Preventing Cardiovascular Complications of Acute Infection: A Missed Opportunity?
"...This is an experimental verification of this medical concept, relatively new, suggesting that infections merit an important place in the etiology of human atheromatous arteritis..."
-Gilbert A and Lion G, Comptes Rendus Hebdomadairesdes Séances et Mémoires de la Société de Biologie. Published 1889

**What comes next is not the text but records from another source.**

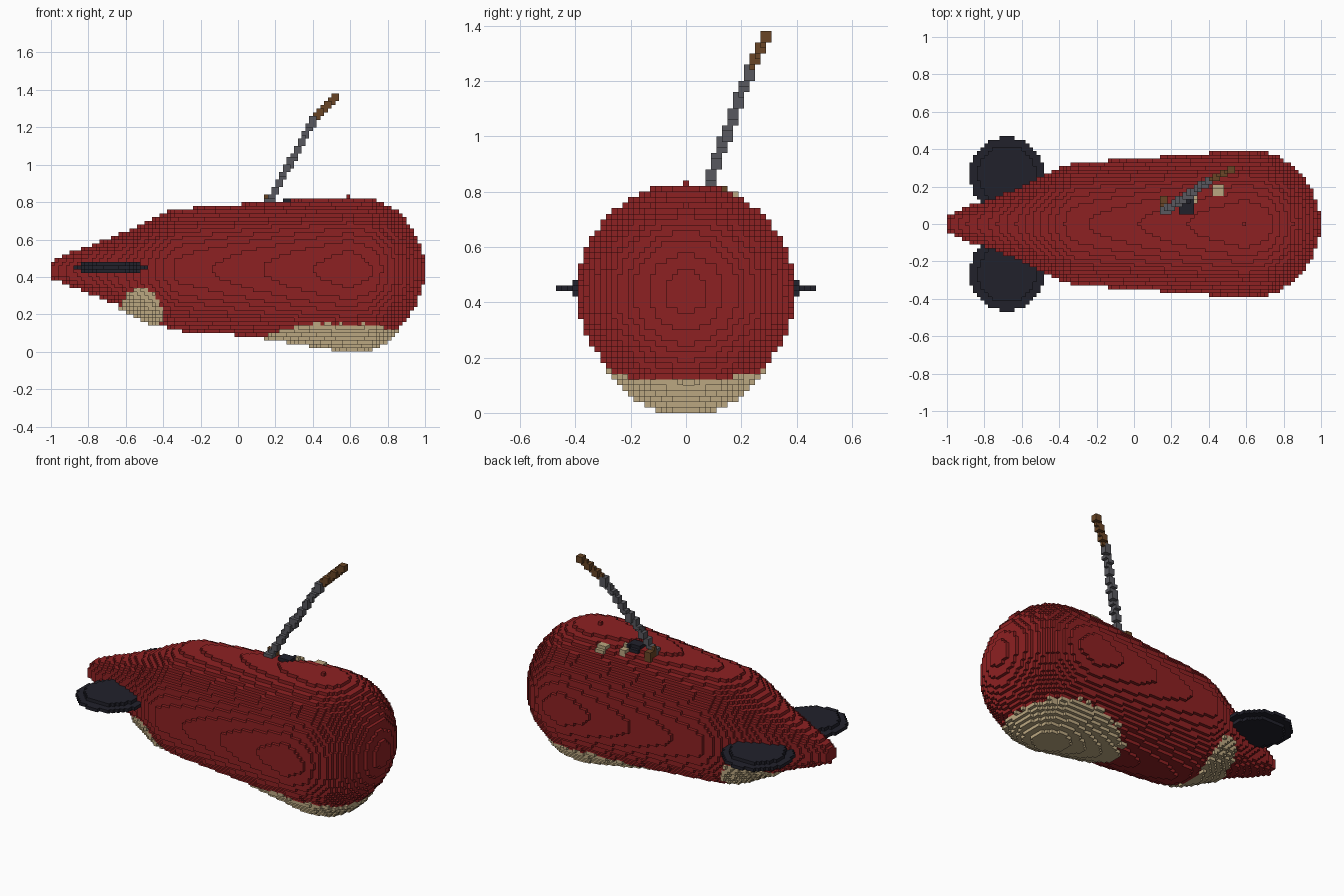
import bpy
import math
from mathutils import Vector

S = 0.02        # block size
AXIS = 0.438    # height of the body's long axis

if "Cube" in bpy.data.objects:
    bpy.data.objects.remove(bpy.data.objects["Cube"])


def material(name, rgb):
    m = bpy.data.materials.new(name)
    m.use_nodes = True
    m.diffuse_color = (*rgb, 1)
    m.node_tree.nodes["Principled BSDF"].inputs["Base Color"].default_value = (*rgb, 1)
    return m


RED = material("deep red", (0.27, 0.015, 0.016))
CREAM = material("cream", (0.50, 0.39, 0.22))
DARK = material("dark navy", (0.015, 0.015, 0.024))
GREY = material("steel grey", (0.098, 0.098, 0.112))
BROWN = material("wood brown", (0.14, 0.06, 0.019))


def centre(c):
    return Vector(((c[0] + 0.5) * S, c[1] * S, (c[2] + 0.5) * S))


def cell(p):
    return (math.floor(p[0] / S), round(p[1] / S), math.floor(p[2] / S))


def fill(low, high, rule):
    """All blocks in a box whose centre passes the rule."""
    a, b = cell(low), cell(high)
    return {(i, j, k)
            for i in range(a[0], b[0] + 1)
            for j in range(a[1], b[1] + 1)
            for k in range(a[2], b[2] + 1)
            if rule(*centre((i, j, k)))}


def build(name, cells, mat):
    """Mesh of the exposed block faces."""
    verts, faces = {}, []
    for c in cells:
        for ax in range(3):
            for side in (0, 1):
                n = list(c)
                n[ax] += 2 * side - 1
                if tuple(n) in cells:
                    continue
                u, v = (ax + 1) % 3, (ax + 2) % 3
                quad = []
                for du, dv in ((0, 0), (1, 0), (1, 1), (0, 1)):
                    p = list(c)
                    p[ax] += side
                    p[u] += du
                    p[v] += dv
                    quad.append(verts.setdefault(tuple(p), len(verts)))
                faces.append(quad if side else quad[::-1])
    me = bpy.data.meshes.new(name)
    me.from_pydata([(x * S, (y - 0.5) * S, z * S) for x, y, z in verts], [], faces)
    me.materials.append(mat)
    ob = bpy.data.objects.new(name, me)
    bpy.context.collection.objects.link(ob)


# Body radius along its length
PROFILE = [(-1, .045), (-.9, .09), (-.8, .125), (-.7, .165), (-.6, .205),
           (-.5, .255), (-.4, .302), (-.33, .326), (0, .35), (.35, .377),
           (.6, .393), (.72, .38), (.78, .357), (.84, .322), (.9, .265),
           (.95, .19), (.98, .11), (1, .045)]


def radius(x):
    for (x0, r0), (x1, r1) in zip(PROFILE, PROFILE[1:]):
        if x <= x1:
            return r0 + (r1 - r0) * (x - x0) / (x1 - x0)
    return 0


def in_body(x, y, z, extra=0):
    return math.hypot(y, z - AXIS) < radius(x) + extra


# Belly patch with a ragged edge
def in_belly(x, y, z):
    edge = 0.15 - 0.45 * (x - 0.55) ** 2
    edge += 0.012 * math.sin(47 * x + 31 * abs(y)) * math.sin(29 * x - 60 * y)
    extra = 0.053 * min(1, x / 0.6) * (1 - z / 0.2)
    return x > 0 and z < edge and in_body(x, y, z, extra)


# Throat patch
def in_throat(x, y, z):
    oval = ((x + 0.52) / 0.115) ** 2 + ((z - 0.2) / 0.14) ** 2
    return oval < 1 and in_body(x, y, z, 0.02)


belly = fill((0, -.4, 0), (.9, .4, .18), in_belly)
throat = fill((-.66, -.3, .1), (-.38, .3, .36), in_throat)


# Round side flukes, thicker in the middle
def fluke(sign):
    def rule(x, y, z):
        d = math.hypot(x + 0.68, y - sign * 0.265)
        return d < (0.2 if abs(z - 0.45) < 0.01 else 0.155)
    y = sign * 0.265
    return fill((-.9, y - .22, .421), (-.46, y + .22, .479), rule)


# Small marks on the back: centre x, y, half size, rise above the skin
def mark(cx, cy, hx, hy, rise):
    def rule(x, y, z):
        return (abs(x - cx) < hx and abs(y - cy) < hy and z > AXIS
                and in_body(x, y, z, rise) and not in_body(x, y, z, -0.04))
    return fill((cx - .1, cy - .1, .6), (cx + .1, cy + .1, .9), rule)


dark_mark = mark(.285, .09, .035, .035, .018)
cream_marks = mark(.32, .14, .02, .025, .018) | mark(.44, .18, .03, .025, .018)
brown_mark = mark(.155, .12, .025, .03, .045)


# Tilted shaft made of stepped blocks
def rod(start, end, spread):
    a, b = Vector(start), Vector(end)
    return {cell(a.lerp(b, t / 200) + Vector((dx, dy, 0)))
            for t in range(201)
            for dx in (-spread, spread) for dy in (-spread, spread)}


shaft = rod((.15, .06, .77), (.41, .235, 1.25), .007)
shaft_tip = rod((.41, .235, 1.25), (.525, .295, 1.365), .005) - shaft

left_fluke, right_fluke = fluke(1), fluke(-1)
body = fill((-.999, -.42, 0), (.999, .42, .86), in_body)
for part in (belly, throat, left_fluke, right_fluke, dark_mark,
             cream_marks, brown_mark, shaft):
    body -= part

build("body", body, RED)
build("belly_patch", belly, CREAM)
build("throat_patch", throat, CREAM)
build("left_fluke", left_fluke, DARK)
build("right_fluke", right_fluke, DARK)
build("dark_mark", dark_mark - shaft, DARK)
build("cream_marks", cream_marks - dark_mark - shaft, CREAM)
build("brown_mark", brown_mark - shaft, BROWN)
build("shaft", shaft, GREY)
build("shaft_tip", shaft_tip, BROWN)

The connections between infection and cardiovascular disease have been postulated for at least 125 years, when Gilbert and Lion observed that acute infection with the typhoid bacillus resulted in atherosclerotic changes to the rabbit aorta. In the last few decades, much work has investigated the role for chronic viral and atypical bacterial infections in progression of atherosclerosis; however trials of antibiotics as secondary prevention for cardiovascular events have been disappointing.1 More recently, epidemiological studies have demonstrated an association between acute infection and cardiovascular events such as acute myocardial infarction,2 stroke,3 cardiomyopathy4 or atrial fibrillation.5
- Received February 5, 2014.
- Accepted February 6, 2014.